(Task statement): All of the entries below should be printed exactly; the pictures are to be left out.

(Information provided):
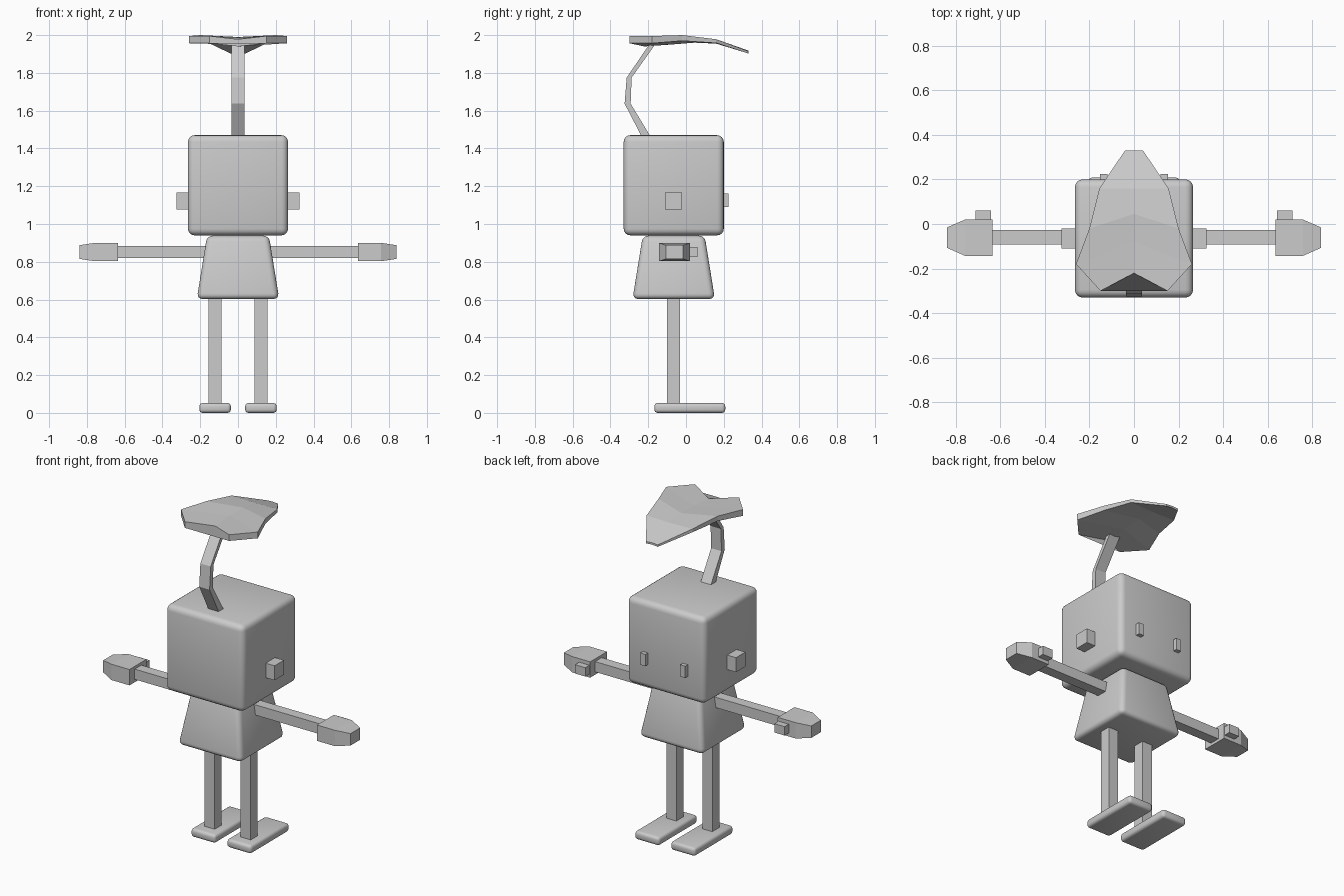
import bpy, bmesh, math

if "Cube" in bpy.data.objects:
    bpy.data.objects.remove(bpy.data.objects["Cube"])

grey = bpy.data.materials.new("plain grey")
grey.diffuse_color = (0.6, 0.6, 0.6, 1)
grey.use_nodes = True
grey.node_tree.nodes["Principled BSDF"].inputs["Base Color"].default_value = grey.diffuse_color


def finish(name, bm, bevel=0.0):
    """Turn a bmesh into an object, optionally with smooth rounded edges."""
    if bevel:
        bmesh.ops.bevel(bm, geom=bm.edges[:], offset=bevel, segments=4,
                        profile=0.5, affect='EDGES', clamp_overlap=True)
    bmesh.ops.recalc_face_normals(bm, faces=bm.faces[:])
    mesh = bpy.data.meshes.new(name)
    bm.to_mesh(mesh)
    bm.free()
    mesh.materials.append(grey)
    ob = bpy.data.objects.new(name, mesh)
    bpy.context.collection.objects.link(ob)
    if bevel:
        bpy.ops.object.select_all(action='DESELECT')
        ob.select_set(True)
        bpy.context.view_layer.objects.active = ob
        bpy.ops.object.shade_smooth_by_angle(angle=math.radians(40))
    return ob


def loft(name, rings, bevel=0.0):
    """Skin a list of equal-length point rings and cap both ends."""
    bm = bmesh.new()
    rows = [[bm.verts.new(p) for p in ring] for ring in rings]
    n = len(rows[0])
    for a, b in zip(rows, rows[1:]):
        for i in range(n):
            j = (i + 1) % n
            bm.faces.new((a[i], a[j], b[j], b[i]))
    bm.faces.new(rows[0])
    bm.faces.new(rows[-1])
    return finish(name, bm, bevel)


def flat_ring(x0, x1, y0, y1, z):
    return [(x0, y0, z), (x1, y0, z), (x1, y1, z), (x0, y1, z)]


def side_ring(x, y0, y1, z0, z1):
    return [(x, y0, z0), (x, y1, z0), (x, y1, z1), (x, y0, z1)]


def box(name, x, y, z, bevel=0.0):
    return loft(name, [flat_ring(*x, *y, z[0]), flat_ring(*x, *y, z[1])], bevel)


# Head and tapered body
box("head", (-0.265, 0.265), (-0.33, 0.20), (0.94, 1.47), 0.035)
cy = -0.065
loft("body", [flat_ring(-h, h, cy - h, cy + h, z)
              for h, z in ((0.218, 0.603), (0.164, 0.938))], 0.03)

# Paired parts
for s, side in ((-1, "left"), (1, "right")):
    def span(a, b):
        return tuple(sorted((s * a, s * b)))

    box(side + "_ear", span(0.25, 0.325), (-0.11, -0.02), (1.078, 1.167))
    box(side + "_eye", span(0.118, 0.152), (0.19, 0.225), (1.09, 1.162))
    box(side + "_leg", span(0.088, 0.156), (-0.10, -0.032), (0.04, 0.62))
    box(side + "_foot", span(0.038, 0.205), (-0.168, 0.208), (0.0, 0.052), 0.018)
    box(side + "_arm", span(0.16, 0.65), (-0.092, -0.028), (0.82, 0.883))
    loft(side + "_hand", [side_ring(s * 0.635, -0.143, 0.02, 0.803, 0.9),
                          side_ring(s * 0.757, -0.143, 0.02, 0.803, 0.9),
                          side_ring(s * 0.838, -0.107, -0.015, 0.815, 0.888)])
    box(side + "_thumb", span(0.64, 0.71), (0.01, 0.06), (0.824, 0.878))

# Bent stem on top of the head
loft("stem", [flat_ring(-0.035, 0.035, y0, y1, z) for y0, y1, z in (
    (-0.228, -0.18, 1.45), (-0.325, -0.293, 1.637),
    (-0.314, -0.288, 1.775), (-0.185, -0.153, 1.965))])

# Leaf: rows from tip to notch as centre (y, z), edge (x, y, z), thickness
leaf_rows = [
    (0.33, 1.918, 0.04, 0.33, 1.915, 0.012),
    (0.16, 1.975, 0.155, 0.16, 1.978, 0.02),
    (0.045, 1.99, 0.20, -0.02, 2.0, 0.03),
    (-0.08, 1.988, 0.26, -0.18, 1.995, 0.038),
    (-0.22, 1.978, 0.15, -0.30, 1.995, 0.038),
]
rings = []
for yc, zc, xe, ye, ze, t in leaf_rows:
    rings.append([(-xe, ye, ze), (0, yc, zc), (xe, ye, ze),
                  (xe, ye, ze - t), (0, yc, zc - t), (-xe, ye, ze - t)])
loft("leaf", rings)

(Reply to the exercise):
import bpy, bmesh, math

if "Cube" in bpy.data.objects:
    bpy.data.objects.remove(bpy.data.objects["Cube"])

grey = bpy.data.materials.new("plain grey")
grey.diffuse_color = (0.6, 0.6, 0.6, 1)
grey.use_nodes = True
grey.node_tree.nodes["Principled BSDF"].inputs["Base Color"].default_value = grey.diffuse_color


def finish(name, bm, bevel=0.0):
    """Turn a bmesh into an object, optionally with smooth rounded edges."""
    if bevel:
        bmesh.ops.bevel(bm, geom=bm.edges[:], offset=bevel, segments=4,
                        profile=0.5, affect='EDGES', clamp_overlap=True)
    bmesh.ops.recalc_face_normals(bm, faces=bm.faces[:])
    mesh = bpy.data.meshes.new(name)
    bm.to_mesh(mesh)
    bm.free()
    mesh.materials.append(grey)
    ob = bpy.data.objects.new(name, mesh)
    bpy.context.collection.objects.link(ob)
    if bevel:
        bpy.ops.object.select_all(action='DESELECT')
        ob.select_set(True)
        bpy.context.view_layer.objects.active = ob
        bpy.ops.object.shade_smooth_by_angle(angle=math.radians(40))
    return ob


def loft(name, rings, bevel=0.0):
    """Skin a list of equal-length point rings and cap both ends."""
    bm = bmesh.new()
    rows = [[bm.verts.new(p) for p in ring] for ring in rings]
    n = len(rows[0])
    for a, b in zip(rows, rows[1:]):
        for i in range(n):
            j = (i + 1) % n
            bm.faces.new((a[i], a[j], b[j], b[i]))
    bm.faces.new(rows[0])
    bm.faces.new(rows[-1])
    return finish(name, bm, bevel)


def flat_ring(x0, x1, y0, y1, z):
    return [(x0, y0, z), (x1, y0, z), (x1, y1, z), (x0, y1, z)]


def side_ring(x, y0, y1, z0, z1):
    return [(x, y0, z0), (x, y1, z0), (x, y1, z1), (x, y0, z1)]


def box(name, x, y, z, bevel=0.0):
    return loft(name, [flat_ring(*x, *y, z[0]), flat_ring(*x, *y, z[1])], bevel)


# Head and tapered body
box("head", (-0.265, 0.265), (-0.33, 0.20), (0.94, 1.47), 0.035)
cy = -0.065
loft("body", [flat_ring(-h, h, cy - h, cy + h, z)
              for h, z in ((0.218, 0.603), (0.164, 0.938))], 0.03)

# Paired parts
for s, side in ((-1, "left"), (1, "right")):
    def span(a, b):
        return tuple(sorted((s * a, s * b)))

    box(side + "_ear", span(0.25, 0.325), (-0.11, -0.02), (1.078, 1.167))
    box(side + "_eye", span(0.118, 0.152), (0.19, 0.225), (1.09, 1.162))
    box(side + "_leg", span(0.088, 0.156), (-0.10, -0.032), (0.04, 0.62))
    box(side + "_foot", span(0.038, 0.205), (-0.168, 0.208), (0.0, 0.052), 0.018)
    box(side + "_arm", span(0.16, 0.65), (-0.092, -0.028), (0.82, 0.883))
    loft(side + "_hand", [side_ring(s * 0.635, -0.143, 0.02, 0.803, 0.9),
                          side_ring(s * 0.757, -0.143, 0.02, 0.803, 0.9),
                          side_ring(s * 0.838, -0.107, -0.015, 0.815, 0.888)])
    box(side + "_thumb", span(0.64, 0.71), (0.01, 0.06), (0.824, 0.878))

# Bent stem on top of the head
loft("stem", [flat_ring(-0.035, 0.035, y0, y1, z) for y0, y1, z in (
    (-0.228, -0.18, 1.45), (-0.325, -0.293, 1.637),
    (-0.314, -0.288, 1.775), (-0.185, -0.153, 1.965))])

# Leaf: rows from tip to notch as centre (y, z), edge (x, y, z), thickness
leaf_rows = [
    (0.33, 1.918, 0.04, 0.33, 1.915, 0.012),
    (0.16, 1.975, 0.155, 0.16, 1.978, 0.02),
    (0.045, 1.99, 0.20, -0.02, 2.0, 0.03),
    (-0.08, 1.988, 0.26, -0.18, 1.995, 0.038),
    (-0.22, 1.978, 0.15, -0.30, 1.995, 0.038),
]
rings = []
for yc, zc, xe, ye, ze, t in leaf_rows:
    rings.append([(-xe, ye, ze), (0, yc, zc), (xe, ye, ze),
                  (xe, ye, ze - t), (0, yc, zc - t), (-xe, ye, ze - t)])
loft("leaf", rings)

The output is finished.